By Suzanne Werre
People from as far as Minot and beyond will be making their way to Underwood for the solar eclipse this Monday, Aug. 21, as they don pairs of specially-made glasses that will protect their eyes during the eclipse.
Dubbed “The Great American Eclipse,” a swath of the contiguous United States will have a total solar eclipse in which 100 percent of the sun’s light (the path of totality) will be obscured by the moon and/or its shadow. Most of the country will see only a partial eclipse, in which the moon travels between the earth and the sun, blocking the sun’s light from reaching the earth. This area of the country should have about a 90 percent eclipse, so almost complete obscurity of the sun as the moon passes by it.

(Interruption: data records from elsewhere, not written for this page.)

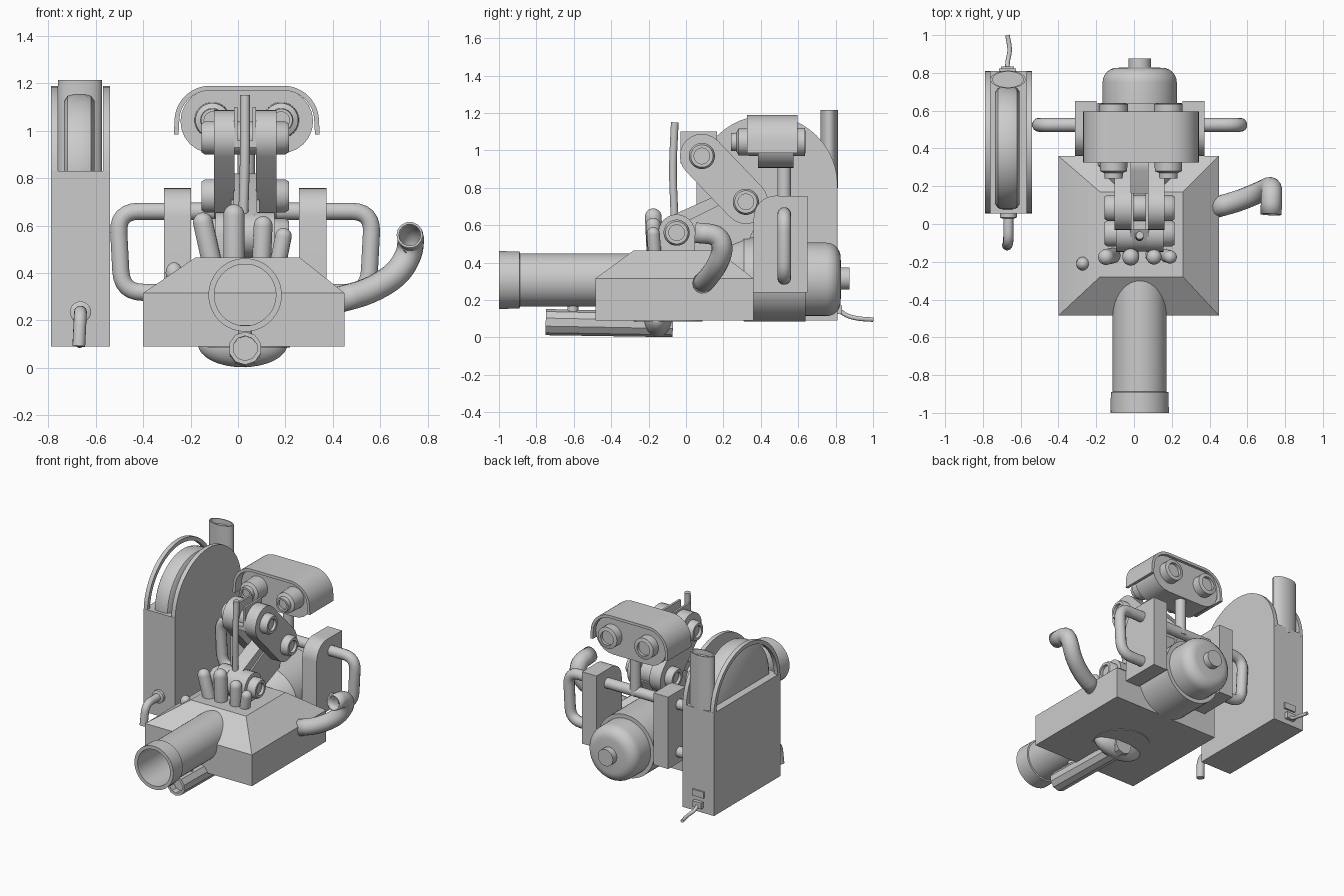
import bpy, bmesh, math
from mathutils import Vector

if "Cube" in bpy.data.objects:
    bpy.data.objects.remove(bpy.data.objects["Cube"])

CX = 0.03  # centre line of the machine body


def loft(name, rings, closed=False):
    """Skin equal-length rings of points; cap both ends unless closed."""
    bm = bmesh.new()
    vs = [[bm.verts.new(p) for p in r] for r in rings]
    n = len(vs[0])
    pairs = list(zip(vs, vs[1:])) + ([(vs[-1], vs[0])] if closed else [])
    for a, b in pairs:
        for i in range(n):
            j = (i + 1) % n
            bm.faces.new((a[i], a[j], b[j], b[i]))
    if not closed:
        bm.faces.new(vs[0])
        bm.faces.new(vs[-1])
    bmesh.ops.remove_doubles(bm, verts=bm.verts, dist=1e-5)
    bmesh.ops.recalc_face_normals(bm, faces=bm.faces)
    me = bpy.data.meshes.new(name)
    bm.to_mesh(me)
    bm.free()
    ob = bpy.data.objects.new(name, me)
    bpy.context.collection.objects.link(ob)
    return smooth(ob)


def smooth(ob):
    bpy.ops.object.select_all(action='DESELECT')
    ob.select_set(True)
    bpy.context.view_layer.objects.active = ob
    bpy.ops.object.shade_smooth_by_angle(angle=math.radians(35))
    return ob


def lathe(name, origin, axis, prof, n=32, closed=False, sc=(1, 1)):
    """Revolve (radius, distance) pairs round an axis."""
    q = Vector(axis).to_track_quat('Z', 'Y')
    rings = []
    for r, t in prof:
        rings.append([Vector(origin) + q @ Vector((
            max(r, 1e-7) * sc[0] * math.cos(2 * math.pi * (i + .5) / n),
            max(r, 1e-7) * sc[1] * math.sin(2 * math.pi * (i + .5) / n), t)) for i in range(n)])
    return loft(name, rings, closed)


def cyl(name, p0, p1, r, n=24):
    d = Vector(p1) - Vector(p0)
    return lathe(name, p0, d, [(r, 0), (r, d.length)], n)


def prism(name, pts, axis, a, b):
    """Extrude a yz profile along x, or an xz profile along y."""
    f = (lambda p, t: (t, p[0], p[1])) if axis == 'x' else (lambda p, t: (p[0], t, p[1]))
    return loft(name, [[f(p, t) for p in pts] for t in (a, b)])


def box(name, x0, x1, y0, y1, z0, z1):
    return prism(name, [(y0, z0), (y1, z0), (y1, z1), (y0, z1)], 'x', x0, x1)


def arc(cx, cz, r, a0, a1, n=12):
    return [(cx + r * math.cos(math.radians(a0 + (a1 - a0) * i / n)),
             cz + r * math.sin(math.radians(a0 + (a1 - a0) * i / n))) for i in range(n + 1)]


def capsule(a, b, r):
    """Profile of a rounded link between two pivots."""
    ang = math.degrees(math.atan2(b[1] - a[1], b[0] - a[0]))
    return arc(*b, r, ang - 90, ang + 90) + arc(*a, r, ang + 90, ang + 270)


def tube(name, path, r, bend=0.06, hollow=False):
    """Pipe along a path with rounded corners."""
    p = [Vector(v) for v in path]
    out = [p[0]]
    for a, b, c in zip(p, p[1:], p[2:]):
        s = b + (a - b).normalized() * min(bend, (a - b).length * .48)
        e = b + (c - b).normalized() * min(bend, (c - b).length * .48)
        for i in range(7):
            t = i / 6
            out.append(s * (1 - t) ** 2 + b * 2 * t * (1 - t) + e * t * t)
    out.append(p[-1])
    cu = bpy.data.curves.new(name, 'CURVE')
    cu.dimensions = '3D'
    cu.bevel_depth = r
    cu.bevel_resolution = 5
    cu.use_fill_caps = not hollow
    sp = cu.splines.new('POLY')
    sp.points.add(len(out) - 1)
    for q, v in zip(sp.points, out):
        q.co = (*v, 1)
    ob = bpy.data.objects.new(name, cu)
    bpy.context.collection.objects.link(ob)
    bpy.ops.object.select_all(action='DESELECT')
    ob.select_set(True)
    bpy.context.view_layer.objects.active = ob
    bpy.ops.object.convert(target='MESH')
    ob = bpy.context.object
    if hollow:
        ob.modifiers.new('wall', 'SOLIDIFY').thickness = 0.01
    return smooth(ob)


# Main body: box with a sloped roof
def rect(x0, x1, y0, y1, z):
    return [(x0, y0, z), (x1, y0, z), (x1, y1, z), (x0, y1, z)]


loft('body', [rect(-.4, .45, -.485, .36, .09), rect(-.4, .45, -.485, .36, .315),
              rect(-.18, .26, -.28, .17, .465)])

# Front intake pipe with rim, open at the front
lathe('intake_pipe', (CX, -1, .307), (0, 1, 0),
      [(.13, .75), (.13, 0), (.155, 0), (.153, .11), (.143, .112), (.143, .75)], 40, True)

# Underside: swivel disc, bowl and nozzle
lathe('swivel_disc', (CX, -.1, .09), (0, 0, -1), [(.19, -.01), (.19, .004)], 40)
lathe('bowl', (.02, -.15, .1), (0, 0, -1),
      [(math.cos(i * math.pi / 16), .098 * math.sin(i * math.pi / 16)) for i in range(9)], 32, sc=(.19, .08))
lathe('lower_nozzle', (CX, -.75, .082), (0, 1, -.02),
      [(.052, .05), (.052, 0), (.07, 0), (.067, .68), (0, .68)], 10)
cyl('nozzle_mount', (CX, -.605, .12), (CX, -.605, .18), .03, 16)

# Motor: tapered neck, drum, domed cap and shaft stub
lathe('motor', (CX, .1, .31), (0, 1, 0), [(.13, 0), (.165, .07), (.215, .2), (.225, .21), (.225, .54)], 40)
lathe('motor_cap', (CX, .63, .31), (0, 1, 0),
      [(.197, 0)] + [(.12 + .077 * math.cos(i * math.pi / 12), .12 + .077 * math.sin(i * math.pi / 12))
                     for i in range(7)] + [(0, .2)], 40)
cyl('shaft_stub', (CX, .8, .315), (CX, .875, .315), .06)

# Side brackets and handles, mirrored about the centre line
for s, side in ((-1, 'left'), (1, 'right')):
    prism(side + '_bracket', [(.36, .24), (.65, .24), (.65, .757), (.51, .757)] + arc(.48, .64, .118, 90, 180, 8),
          'x', CX + s * .228, CX + s * .343)
    tube(side + '_handle', [(CX + s * .2, .525, .66), (CX + s * .538, .525, .66),
                            (CX + s * .52, .525, .318), (CX + s * .2, .525, .318)], .037, .09)
cyl('cross_bar', (-.22, .525, .66), (.28, .525, .66), .037)
cyl('neck', (CX + .005, .525, .64), (CX + .005, .525, .95), .037)

# Head: stadium block under a thin hood, two lens tubes
HX, HZ, HO = .037, 1.04, .155
prism('head', capsule((HX - HO + .01, HZ), (HX + HO - .01, HZ), .135), 'y', .385, .575)
outer = [(HX + HO + .153, .985)] + arc(HX + HO, HZ, .15, 0, 90) + arc(HX - HO, HZ, .15, 90, 180) + [(HX - HO - .153, .985)]
inner = [(HX + HO + .133, .985)] + arc(HX + HO, HZ, .13, 0, 90) + arc(HX - HO, HZ, .13, 90, 180) + [(HX - HO - .133, .985)]
prism('hood', outer + inner[::-1], 'y', .325, .595)
for s, side in ((-1, 'left'), (1, 'right')):
    lathe(side + '_lens', (HX + s * .145, .24, 1.045), (0, 1, 0),
          [(0, .02), (.035, .02), (.035, 0), (.048, 0), (.05, .03), (.072, .04), (.076, .15), (.076, .395),
           (.05, .4), (.05, .38), (0, .38)], 28)

# Linkage arm: paired plates, lower link, pedestal and pivot bosses
A, B, C = (-.05, .56), (.085, .97), (.32, .725)
for s, side in ((-1, 'left'), (1, 'right')):
    prism(side + '_upper_link', capsule(B, C, .118), 'x', CX + s * .045, CX + s * .132)
    for label, (y, z), end in (('base', A, .185), ('top', B, .185), ('elbow', C, .185)):
        lathe(f'{side}_{label}_pivot', (CX, y, z), (s, 0, 0),
              [(.07, 0), (.07, end - .015), (.06, end), (.042, end), (.042, end - .02), (0, end - .02)], 24)
    prism(side + '_base_lug', capsule((A[0], .45), A, .098), 'x', CX + s * .04, CX + s * .125)
prism('lower_link', capsule(A, C, .095), 'x', CX - .05, CX + .05)
prism('arm_pedestal', [(.0, .44), (.3, .44), (.41, .68), (.32, .78), (.02, .63)], 'x', CX - .06, CX + .06)
box('channel_floor', CX - .045, CX + .045, -.03, .165, .93, .96)
for s in (-1, 1):
    box('channel_side', CX + s * .032, CX + s * .047, -.03, .165, .95, 1.1)
tube('control_rod', [(CX, -.06, 1.15), (CX, -.072, .9), (CX - .01, -.058, .56)], .021, .1)

# Row of rounded levers and a knob
for i, (xb, xt, z, r) in enumerate(((-.105, -.148, .655, .042), (-.017, -.017, .69, .045),
                                   (.098, .106, .64, .04), (.165, .192, .59, .035))):
    p0, p1 = Vector((xb, -.165, .42)), Vector((xt, -.175, z - r))
    L = (p1 - p0).length
    lathe(f'lever_{i + 1}', p0, p1 - p0,
          [(r, 0)] + [(r * math.cos(k * math.pi / 12), L + r * math.sin(k * math.pi / 12)) for k in range(7)], 20)
lathe('knob', (-.27, -.21, .40), (0, 0, 1),
      [(.036 * math.sin(k * math.pi / 10), -.045 * math.cos(k * math.pi / 10)) for k in range(11)], 20)

# Curved outlet hose on the right, open end facing forward
tube('outlet_hose', [(.42, .085, .285), (.55, .12, .32), (.67, .17, .39), (.725, .2, .48),
                     (.73, .17, .55), (.725, .05, .56)], .056, .08, True)

# Side tank: lower block, arched right wall, hoop on the left, wheel in the slot
box('tank', -.79, -.54, .055, .81, .09, .83)
TY, TZ = .433, .81
prism('tank_wall', arc(TY, TZ, .378, 0, 180, 24), 'x', -.57, -.54)
prism('tank_hoop', arc(TY, TZ, .378, 0, 180, 24) + arc(TY, TZ, .35, 180, 0, 24), 'x', -.79, -.76)
lathe('wheel', (-.735, .402, .83), (1, 0, 0),
      [(.295, 0), (.318, .015), (.325, .04), (.325, .09), (.318, .115), (.295, .13)], 48)
lathe('chute', (-.667, .765, .8), (0, 0, 1), [(1, 0), (1, .415), (.88, .415), (.88, .38), (0, .38)], 24,
      sc=(.093, .047))

# Tank tap, switch, plug and cable
lathe('tap_flange', (-.665, .07, .235), (0, -1, 0), [(.045, 0), (.045, .035), (.035, .04)], 20)
tube('tap', [(-.665, .06, .235), (-.665, -.1, .235), (-.672, -.113, .09)], .027, .06)
box('switch', -.715, -.625, .8, .822, .2, .245)
box('plug', -.705, -.635, .8, .835, .125, .17)
tube('cable', [(-.67, .81, .15), (-.67, .86, .115), (-.655, .92, .1), (-.67, 1.0, .095)], .012, .04)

The last total solar eclipse viewed from contiguous United States was on Feb. 26, 1979, when the path passed through the northwestern U.S. states of Washington, Oregon, Idaho, Montana, North Dakota and parts of Canada.
The next solar eclipse that will be visible to the United States will be in 2024, so Harmony Higbie, Underwood Librarian, is pretty excited about the eclipse that is set to happen this Monday.
The library has already had one lesson on the eclipse, and this Monday, Roger Britton, former Underwood science teacher, will be giving a brief overview of what people can expect to see during the eclipse.
“The most we’ll be able to see will be around 12:45 in the afternoon,” said Higbie. “Then it will start going down from there.”